**WORK REQUIRED:** Every line of the material below in which "modifiers" shows up is to be located and copied.

**EXERCISE MATERIALS:**
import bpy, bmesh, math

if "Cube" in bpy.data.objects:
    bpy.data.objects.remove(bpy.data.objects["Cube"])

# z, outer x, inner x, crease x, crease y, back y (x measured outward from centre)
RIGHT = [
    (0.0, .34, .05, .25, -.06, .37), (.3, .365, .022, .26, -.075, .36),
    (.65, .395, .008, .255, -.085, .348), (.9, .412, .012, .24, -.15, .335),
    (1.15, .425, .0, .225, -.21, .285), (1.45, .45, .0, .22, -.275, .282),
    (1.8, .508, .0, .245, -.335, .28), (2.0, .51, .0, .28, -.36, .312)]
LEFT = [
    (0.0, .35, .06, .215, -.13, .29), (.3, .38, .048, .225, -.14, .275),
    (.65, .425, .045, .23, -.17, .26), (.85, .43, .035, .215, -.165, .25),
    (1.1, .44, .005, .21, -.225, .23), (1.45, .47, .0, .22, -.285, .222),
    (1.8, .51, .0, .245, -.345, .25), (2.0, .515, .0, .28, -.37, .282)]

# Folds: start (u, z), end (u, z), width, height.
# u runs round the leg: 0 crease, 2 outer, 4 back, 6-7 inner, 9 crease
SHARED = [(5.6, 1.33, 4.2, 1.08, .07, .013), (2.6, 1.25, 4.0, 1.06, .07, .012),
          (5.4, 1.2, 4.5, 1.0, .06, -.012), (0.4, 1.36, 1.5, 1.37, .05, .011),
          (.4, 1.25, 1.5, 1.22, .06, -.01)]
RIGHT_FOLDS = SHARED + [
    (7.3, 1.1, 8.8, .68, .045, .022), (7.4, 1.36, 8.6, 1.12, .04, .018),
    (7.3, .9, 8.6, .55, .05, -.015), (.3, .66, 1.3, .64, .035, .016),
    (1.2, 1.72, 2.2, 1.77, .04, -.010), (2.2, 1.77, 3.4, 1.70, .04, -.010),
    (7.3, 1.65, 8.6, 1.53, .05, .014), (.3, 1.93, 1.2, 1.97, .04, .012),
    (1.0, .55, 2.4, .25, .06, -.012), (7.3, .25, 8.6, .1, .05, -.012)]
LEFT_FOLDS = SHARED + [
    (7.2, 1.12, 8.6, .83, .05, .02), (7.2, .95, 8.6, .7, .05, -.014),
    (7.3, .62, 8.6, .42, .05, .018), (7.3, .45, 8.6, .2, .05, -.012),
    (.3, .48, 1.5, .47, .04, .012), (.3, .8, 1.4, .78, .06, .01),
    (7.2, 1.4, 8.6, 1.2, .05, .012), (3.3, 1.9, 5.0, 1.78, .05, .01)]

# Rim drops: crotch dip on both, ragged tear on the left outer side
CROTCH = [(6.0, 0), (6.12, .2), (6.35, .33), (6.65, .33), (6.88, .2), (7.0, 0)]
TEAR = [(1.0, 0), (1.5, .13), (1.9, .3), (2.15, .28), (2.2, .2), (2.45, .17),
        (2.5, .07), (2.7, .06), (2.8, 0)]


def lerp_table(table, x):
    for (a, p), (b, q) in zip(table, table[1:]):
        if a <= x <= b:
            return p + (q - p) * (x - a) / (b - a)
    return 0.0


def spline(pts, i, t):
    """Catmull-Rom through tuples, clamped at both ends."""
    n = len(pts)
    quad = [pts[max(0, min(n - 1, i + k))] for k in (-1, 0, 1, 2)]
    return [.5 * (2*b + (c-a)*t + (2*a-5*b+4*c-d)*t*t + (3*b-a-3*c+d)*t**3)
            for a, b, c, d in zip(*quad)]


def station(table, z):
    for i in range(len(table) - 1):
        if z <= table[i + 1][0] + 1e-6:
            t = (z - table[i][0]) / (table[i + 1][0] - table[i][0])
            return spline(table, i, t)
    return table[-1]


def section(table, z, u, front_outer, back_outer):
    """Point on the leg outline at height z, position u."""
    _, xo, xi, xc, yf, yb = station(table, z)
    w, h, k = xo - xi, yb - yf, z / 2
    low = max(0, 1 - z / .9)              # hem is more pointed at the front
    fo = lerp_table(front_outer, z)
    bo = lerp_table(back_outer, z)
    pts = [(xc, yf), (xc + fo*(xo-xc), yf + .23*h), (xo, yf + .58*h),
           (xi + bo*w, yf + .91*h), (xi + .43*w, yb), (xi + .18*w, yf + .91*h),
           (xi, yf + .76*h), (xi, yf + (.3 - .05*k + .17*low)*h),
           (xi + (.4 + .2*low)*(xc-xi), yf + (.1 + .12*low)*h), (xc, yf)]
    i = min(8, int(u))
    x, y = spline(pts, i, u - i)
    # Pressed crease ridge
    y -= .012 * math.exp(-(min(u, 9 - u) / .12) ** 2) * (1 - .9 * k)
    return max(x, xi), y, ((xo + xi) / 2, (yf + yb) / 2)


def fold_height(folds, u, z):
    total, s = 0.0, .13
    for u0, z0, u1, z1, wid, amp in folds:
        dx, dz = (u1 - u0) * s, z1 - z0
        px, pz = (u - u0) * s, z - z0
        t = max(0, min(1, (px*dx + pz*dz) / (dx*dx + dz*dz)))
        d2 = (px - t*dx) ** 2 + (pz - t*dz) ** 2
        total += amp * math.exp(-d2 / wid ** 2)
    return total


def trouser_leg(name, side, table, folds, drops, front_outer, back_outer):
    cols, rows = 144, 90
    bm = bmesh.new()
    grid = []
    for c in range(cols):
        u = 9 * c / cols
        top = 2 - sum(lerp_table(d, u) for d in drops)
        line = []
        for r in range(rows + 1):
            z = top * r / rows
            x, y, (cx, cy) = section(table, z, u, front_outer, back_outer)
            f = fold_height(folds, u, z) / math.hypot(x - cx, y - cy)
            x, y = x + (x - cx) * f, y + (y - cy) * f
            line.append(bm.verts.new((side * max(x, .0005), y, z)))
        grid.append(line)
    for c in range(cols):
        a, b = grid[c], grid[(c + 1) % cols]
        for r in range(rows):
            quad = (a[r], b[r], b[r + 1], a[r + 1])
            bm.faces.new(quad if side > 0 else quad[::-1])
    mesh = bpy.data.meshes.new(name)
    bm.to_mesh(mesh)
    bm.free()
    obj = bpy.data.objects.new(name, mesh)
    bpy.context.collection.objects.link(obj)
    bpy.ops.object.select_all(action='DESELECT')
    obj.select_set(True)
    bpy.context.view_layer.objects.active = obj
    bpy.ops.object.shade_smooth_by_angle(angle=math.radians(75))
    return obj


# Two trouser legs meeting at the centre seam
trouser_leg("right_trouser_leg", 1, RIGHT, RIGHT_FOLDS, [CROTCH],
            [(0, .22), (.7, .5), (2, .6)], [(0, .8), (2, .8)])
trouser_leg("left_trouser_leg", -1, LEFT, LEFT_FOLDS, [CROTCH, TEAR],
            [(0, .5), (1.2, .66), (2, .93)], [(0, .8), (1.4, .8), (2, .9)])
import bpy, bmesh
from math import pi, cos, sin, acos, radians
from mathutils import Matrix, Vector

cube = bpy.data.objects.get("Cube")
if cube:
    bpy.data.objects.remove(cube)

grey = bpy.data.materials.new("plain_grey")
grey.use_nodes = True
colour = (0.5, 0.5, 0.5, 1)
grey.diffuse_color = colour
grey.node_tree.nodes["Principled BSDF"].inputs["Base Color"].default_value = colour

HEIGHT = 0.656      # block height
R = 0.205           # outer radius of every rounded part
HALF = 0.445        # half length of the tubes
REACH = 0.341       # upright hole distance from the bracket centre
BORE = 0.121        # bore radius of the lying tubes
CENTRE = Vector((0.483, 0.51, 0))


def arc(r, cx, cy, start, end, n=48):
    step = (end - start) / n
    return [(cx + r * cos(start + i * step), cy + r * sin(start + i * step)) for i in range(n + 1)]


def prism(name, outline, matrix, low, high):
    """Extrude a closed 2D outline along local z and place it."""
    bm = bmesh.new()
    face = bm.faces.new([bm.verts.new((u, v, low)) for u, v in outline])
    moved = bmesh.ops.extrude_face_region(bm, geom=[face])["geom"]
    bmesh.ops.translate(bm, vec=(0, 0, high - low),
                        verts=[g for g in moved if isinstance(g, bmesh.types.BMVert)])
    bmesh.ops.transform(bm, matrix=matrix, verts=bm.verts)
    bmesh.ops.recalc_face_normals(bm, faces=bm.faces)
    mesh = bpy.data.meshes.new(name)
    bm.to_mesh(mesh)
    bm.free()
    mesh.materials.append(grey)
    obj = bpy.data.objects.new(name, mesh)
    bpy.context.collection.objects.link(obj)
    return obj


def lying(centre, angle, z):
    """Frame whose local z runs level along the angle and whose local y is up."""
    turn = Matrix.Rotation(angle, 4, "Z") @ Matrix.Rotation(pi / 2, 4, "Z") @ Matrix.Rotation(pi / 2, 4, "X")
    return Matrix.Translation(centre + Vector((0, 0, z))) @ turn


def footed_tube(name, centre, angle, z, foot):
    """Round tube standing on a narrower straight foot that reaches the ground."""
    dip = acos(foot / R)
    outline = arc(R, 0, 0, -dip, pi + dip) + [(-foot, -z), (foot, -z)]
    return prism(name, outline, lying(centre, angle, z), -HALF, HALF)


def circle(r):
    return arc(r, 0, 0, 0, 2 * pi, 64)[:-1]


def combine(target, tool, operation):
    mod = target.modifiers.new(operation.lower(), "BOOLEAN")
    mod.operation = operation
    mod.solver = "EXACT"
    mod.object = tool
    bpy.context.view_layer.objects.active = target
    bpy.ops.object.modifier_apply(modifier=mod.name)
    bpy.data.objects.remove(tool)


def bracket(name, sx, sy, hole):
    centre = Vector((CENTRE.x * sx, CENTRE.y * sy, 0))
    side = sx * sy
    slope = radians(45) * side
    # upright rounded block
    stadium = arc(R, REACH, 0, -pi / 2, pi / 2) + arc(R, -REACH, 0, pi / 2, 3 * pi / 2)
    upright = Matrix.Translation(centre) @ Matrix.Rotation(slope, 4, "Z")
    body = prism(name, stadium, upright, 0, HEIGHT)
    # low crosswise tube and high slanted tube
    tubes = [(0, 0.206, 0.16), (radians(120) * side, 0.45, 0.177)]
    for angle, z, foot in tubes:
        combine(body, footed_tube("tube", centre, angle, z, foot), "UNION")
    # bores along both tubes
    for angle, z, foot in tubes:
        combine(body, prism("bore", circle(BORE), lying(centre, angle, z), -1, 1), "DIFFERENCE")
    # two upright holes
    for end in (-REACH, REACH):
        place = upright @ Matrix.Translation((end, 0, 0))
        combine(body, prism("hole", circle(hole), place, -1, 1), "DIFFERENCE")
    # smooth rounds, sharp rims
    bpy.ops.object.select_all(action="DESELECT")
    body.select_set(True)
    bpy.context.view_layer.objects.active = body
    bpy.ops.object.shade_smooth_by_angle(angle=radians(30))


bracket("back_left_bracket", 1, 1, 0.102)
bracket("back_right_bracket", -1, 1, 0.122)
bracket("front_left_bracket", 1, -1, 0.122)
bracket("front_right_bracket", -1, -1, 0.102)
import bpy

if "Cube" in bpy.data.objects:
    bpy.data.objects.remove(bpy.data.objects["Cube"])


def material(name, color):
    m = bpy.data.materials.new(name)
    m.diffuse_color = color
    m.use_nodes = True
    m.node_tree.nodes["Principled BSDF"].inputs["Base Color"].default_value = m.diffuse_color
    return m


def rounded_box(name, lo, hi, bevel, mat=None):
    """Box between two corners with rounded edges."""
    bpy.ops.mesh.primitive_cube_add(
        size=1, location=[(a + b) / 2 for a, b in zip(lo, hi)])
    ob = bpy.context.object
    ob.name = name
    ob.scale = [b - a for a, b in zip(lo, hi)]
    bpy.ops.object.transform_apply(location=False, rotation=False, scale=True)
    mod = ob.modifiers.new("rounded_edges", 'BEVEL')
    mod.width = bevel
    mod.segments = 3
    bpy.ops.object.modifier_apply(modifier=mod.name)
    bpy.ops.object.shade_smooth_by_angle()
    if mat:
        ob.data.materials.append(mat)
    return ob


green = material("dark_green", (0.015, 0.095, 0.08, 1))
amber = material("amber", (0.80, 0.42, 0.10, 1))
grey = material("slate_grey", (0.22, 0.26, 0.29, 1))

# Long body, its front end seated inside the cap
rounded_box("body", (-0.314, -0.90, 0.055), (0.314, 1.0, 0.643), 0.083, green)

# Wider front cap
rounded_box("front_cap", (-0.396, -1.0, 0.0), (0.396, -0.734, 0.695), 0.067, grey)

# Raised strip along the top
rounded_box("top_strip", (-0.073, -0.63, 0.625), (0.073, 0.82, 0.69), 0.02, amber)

**RESPONSE AREA:**
    mod = target.modifiers.new(operation.lower(), "BOOLEAN")
    mod = ob.modifiers.new("rounded_edges", 'BEVEL')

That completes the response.